We’ve all heard about the tremendous long term growth opportunities that China’s growing economy offers.
But today I want to tell you about a different opportunity…one that might be just as lucrative in the coming decade as China was in the last.
The World Bank, the IMF and economists at Goldman Sachs say that within the next few years India’s economy will grow at a faster rate than China’s. Here’s what you need to know…statistics released this week revealed that this is already the case. India’s GDP rose by 7.5% in 2014, faster that China’s 7.3% growth over the year.
That’s right — India’s economy is now growing at a faster rate than China’s.
Some commentators advise that you avoid investing in emerging markets altogether. That’s because the strengthening US dollar and falling commodity prices are causing concern that emerging market economies will come under pressure in the short term — at the very least.
However, India isn’t vulnerable to these factors to the same extent as other emerging markets.
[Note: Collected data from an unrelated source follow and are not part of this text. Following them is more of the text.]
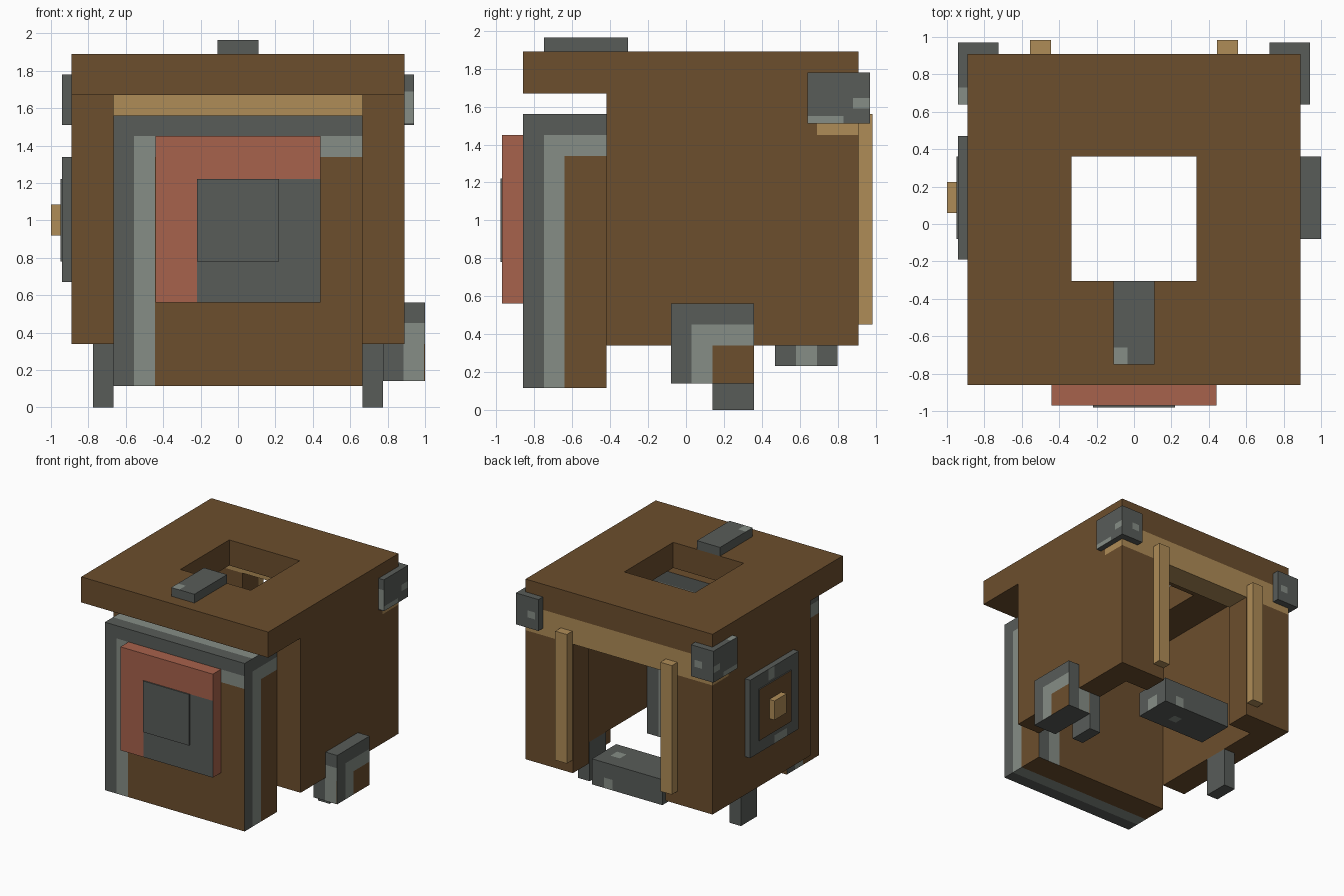
import bpy
import bmesh
from mathutils import Vector

if "Cube" in bpy.data.objects:
    bpy.data.objects.remove(bpy.data.objects["Cube"], do_unlink=True)


def make_material(name, rgb):
    lin = [((c / 255 + 0.055) / 1.055) ** 2.4 for c in rgb]
    mat = bpy.data.materials.new(name)
    mat.use_nodes = True
    mat.diffuse_color = (*lin, 1)
    bsdf = mat.node_tree.nodes["Principled BSDF"]
    bsdf.inputs["Base Color"].default_value = (*lin, 1)
    bsdf.inputs["Roughness"].default_value = 0.9
    return mat


BROWN, TAN, DARK, LIGHT, RED = range(5)
MATS = [
    make_material("brown wood", (108, 78, 45)),
    make_material("tan wood", (175, 140, 87)),
    make_material("dark stone", (88, 92, 89)),
    make_material("light stone", (134, 141, 134)),
    make_material("red clay", (167, 98, 76)),
]
BAND = 0.11


def finish(name, bm):
    bmesh.ops.recalc_face_normals(bm, faces=bm.faces)
    mesh = bpy.data.meshes.new(name)
    bm.to_mesh(mesh)
    bm.free()
    for mat in MATS:
        mesh.materials.append(mat)
    obj = bpy.data.objects.new(name, mesh)
    bpy.context.collection.objects.link(obj)
    return obj


def box(name, x, y, z, colour, cuts=((), (), ()), rule=None):
    """Box from axis ranges, sliced at cuts and coloured per face by rule."""
    ranges = (x, y, z)
    bm = bmesh.new()
    bmesh.ops.create_cube(bm, size=1)
    for v in bm.verts:
        v.co = Vector([r[1] if c > 0 else r[0] for c, r in zip(v.co, ranges)])
    for axis in range(3):
        normal = Vector([float(i == axis) for i in range(3)])
        for value in cuts[axis]:
            if ranges[axis][0] < value < ranges[axis][1]:
                geom = bm.verts[:] + bm.edges[:] + bm.faces[:]
                bmesh.ops.bisect_plane(bm, geom=geom, plane_co=normal * value,
                                       plane_no=normal)
    bm.normal_update()
    for f in bm.faces:
        f.material_index = colour
        if rule:
            f.material_index = rule(f.calc_center_median(), f.normal)
    return finish(name, bm)


def patched(name, x, y, z, colour, patches):
    """Box with light patches: each is a side (axis, sign) and xyz limits."""
    cuts = [[v for p in patches for v in p[2 + a]] for a in range(3)]

    def rule(c, n):
        for axis, sign, *limits in patches:
            inside = all(not lim or lim[0] < k < lim[1] for k, lim in zip(c, limits))
            if n[axis] * sign > 0.5 and inside:
                return LIGHT
        return colour
    return box(name, x, y, z, colour, cuts, rule)


def banded(name, x, y, z, plain_top=False):
    """Wooden block with stone bands on the left and top of every side."""
    def rule(c, n):
        if abs(n.z) > 0.5:
            if plain_top:
                return DARK
            d = c.y - y[0]
        else:
            if abs(n.y) > 0.5:
                left = c.x - x[0] if n.y < 0 else x[1] - c.x
            else:
                left = c.y - y[0] if n.x > 0 else y[1] - c.y
            d = min(left, z[1] - c.z)
        return DARK if d < BAND else LIGHT if d < 2 * BAND else BROWN
    cuts = [[r[0] + BAND, r[0] + 2 * BAND, r[1] - BAND, r[1] - 2 * BAND]
            for r in (x, y, z)]
    return box(name, x, y, z, BROWN, cuts, rule)


def sided(side, a, b):
    return (a, b) if side > 0 else (-b, -a)


# Roof slab with a square opening
bm = bmesh.new()
xs, ys = (-0.89, -0.335, 0.335, 0.89), (-0.86, -0.305, 0.36, 0.91)
grid = [[bm.verts.new((px, py, 1.67)) for py in ys] for px in xs]
ring = [bm.faces.new((grid[i][j], grid[i + 1][j], grid[i + 1][j + 1], grid[i][j + 1]))
        for i in range(3) for j in range(3) if (i, j) != (1, 1)]
top = bmesh.ops.extrude_face_region(bm, geom=ring, use_keep_orig=True)
for item in top["geom"]:
    if isinstance(item, bmesh.types.BMVert):
        item.co.z = 1.89
finish("roof", bm)

# Slab lying on the roof
patched("roof_slab", (-0.11, 0.11), (-0.75, -0.305), (1.89, 1.965), DARK,
        [(2, 1, (-0.11, -0.035), (-0.75, -0.66), ())])

# Walls, rear pillars, posts, feet and corner brackets on both sides
for side, word in ((1, "left"), (-1, "right")):
    box(word + "_wall", sided(side, 0.665, 0.89), (-0.42, 0.69), (0.34, 1.67), BROWN)
    box(word + "_rear_pillar", sided(side, 0.44, 0.89), (0.69, 0.91), (0.34, 1.45), BROWN)
    box(word + "_post", sided(side, 0.445, 0.555), (0.91, 0.985), (0.45, 1.56), TAN)
    box(word + "_foot", sided(side, 0.665, 0.775), (0.14, 0.36), (0, 0.34), DARK)
    spots = [
        (0, side, (), (0.88, 0.97), (1.59, 1.645)),
        (0, side, (), (0.64, 0.83), (1.51, 1.55)),
        (1, 1, sided(side, 0.76, 0.83), (), (1.6, 1.66)),
    ]
    if side > 0:
        spots.append((1, -1, (0.72, 0.94), (), (1.52, 1.69)))
    else:
        spots.append((2, 1, (-0.94, -0.72), (0.64, 0.73), ()))
    patched(word + "_corner_bracket", sided(side, 0.725, 0.94), (0.64, 0.97),
            (1.51, 1.78), DARK, spots)

# Rear lintel
box("rear_lintel", (-0.89, 0.89), (0.69, 0.91), (1.45, 1.67), TAN)

# Front block with its red panel and plate
banded("front_block", (-0.665, 0.665), (-0.86, -0.42), (0.115, 1.56))
box("red_panel", (-0.44, 0.44), (-0.97, -0.86), (0.56, 1.45), RED,
    ((-0.22,), (), (1.22,)),
    lambda c, n: DARK if n.y < -0.5 and c.x > -0.22 and c.z < 1.22 else RED)
box("front_plate", (-0.22, 0.22), (-0.98, -0.97), (0.78, 1.22), DARK)

# Side block under the left wall
banded("side_block", (0.775, 1.0), (-0.08, 0.36), (0.14, 0.56), plain_top=True)

# Framed panel with a knob on the right wall
patched("side_frame", (-0.94, -0.89), (-0.19, 0.47), (0.67, 1.34), DARK,
        [(0, -1, (), (0.14, 0.22), (1.24, 1.34)),
         (0, -1, (), (-0.03, 0.14), (0.67, 0.74))])
box("side_inset", (-0.95, -0.94), (-0.08, 0.36), (0.78, 1.22), DARK,
    rule=lambda c, n: BROWN if n.x < -0.5 else DARK)
box("side_knob", (-1.0, -0.95), (0.06, 0.225), (0.92, 1.085), TAN)

# Rear step
patched("rear_step", (-0.335, 0.335), (0.47, 0.8), (0.23, 0.45), DARK,
        [(0, 1, (), (0.58, 0.69), (0.23, 0.34)),
         (1, 1, (0.14, 0.22), (), (0.23, 0.32)),
         (2, 1, (0.16, 0.25), (0.58, 0.67), ()),
         (2, -1, (0.04, 0.12), (0.58, 0.66), ())])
Take the recent crash in oil prices for example. Emerging market oil exporters Brazil and Russia have felt the pain of a barrel of crude halving in less than a year. But it’s great news for India, which imports 80% of the oil it consumes. This has done an excellent job of reigning in inflation and encouraging economic growth.
We have seen the oil price bounce in the past few weeks, but Citigroup is confident the surge in price will reverse because the oil market is oversupplied. The bank says crude oil could go as low as $20 per barrel — it’s at $50 today.
This all bodes well for India’s stock market
Just take a look at the Bombay Stock exchange benchmark index over the past three years. Since January 2012, India’s stock market has returned investors 82%. And all signs suggest it has further to run.
The Albert Park Investors Guild‘s Emerging Market Analyst, Ken Wangdong, has high hopes for India. Ken sees every reason to back India and says, ‘A mix of fundamental growth, industrialisation and what I call the ‘Modi factor’, or economic reform, in India will propel the nation forward.’
The ‘Modi factor’ refers to India’s Prime Minister, Narendra Modi, who was elected last May, and his business friendly reforms. Modi’s is looking to transform India with improvements to the labour market, infrastructure, and fighting corruption.
Legendary investor Jim Rogers has also recognised that Modi had done a lot of good for India. And he complemented India’s central bank on its decision to cut interest rates, ‘They seem to understand what needs to be done. And they are doing a better job than most. I wish the Reserve Bank of India were running the U.S. Federal Reserve."
And there are many other reasons to expect India’s economy, and its stock market, to continue to perform. The increasing urbanisation of India’s 1.2 billon people presents a lot of opportunities. Consider that 50% of all Chinese are ‘urbanised’, and that rate is still rising, while the rate of urbanisation in India remains less than 33%.
So how can you get in on the action?
Well that’s where it gets a big tricky. There currently aren’t any ASX-listed investments tracking the broad performance of the Indian stock market.
It is a bit disappointing since we have ETFs that track the performance of much smaller economies’ stock markets, including that of Taiwan, Hong Kong, South Korea, and Singapore. The closest option available here is to buy one of the ETF’s that track the performance of BRIC markets (Brazil, Russia, India, and China) combined.
But with an international trading account, you have access to the much wider range of ETFs that are available on foreign exchanges.
Listed on the NYSEArca exchange, the iShares MSCI India [NYSE:INDA] is a great option to invest in the Indian market.The ETF tracks the benchmark SENSEX Index — that’s the one on the chart above — and provides good investment exposure to the overall Indian market.
Another option is the Market Vectors India Small-Cap [NYSE:SCIF]. Also listed on the NYSE, this ETF aims to match the performance of small-cap Indian stocks index. It includes companies that generate 50% or more of their income from India, including those listed elsewhere.
Readers of Ken’s New Frontier Investor are familiar with his recommendation that will play a key role in the continuing rise of India. The NYSE-listed banking stock is set to take advantage of the country’s growing economy and rising household wealth. While it’s certainly more risky than investing in an index tracking ETF, it has massive upside potential. It’s already gained 20% since Ken recommended it to his readers in October. And you can add another 13% in foreign exchange gains to that.
Investment Director, Albert Park Investors Guild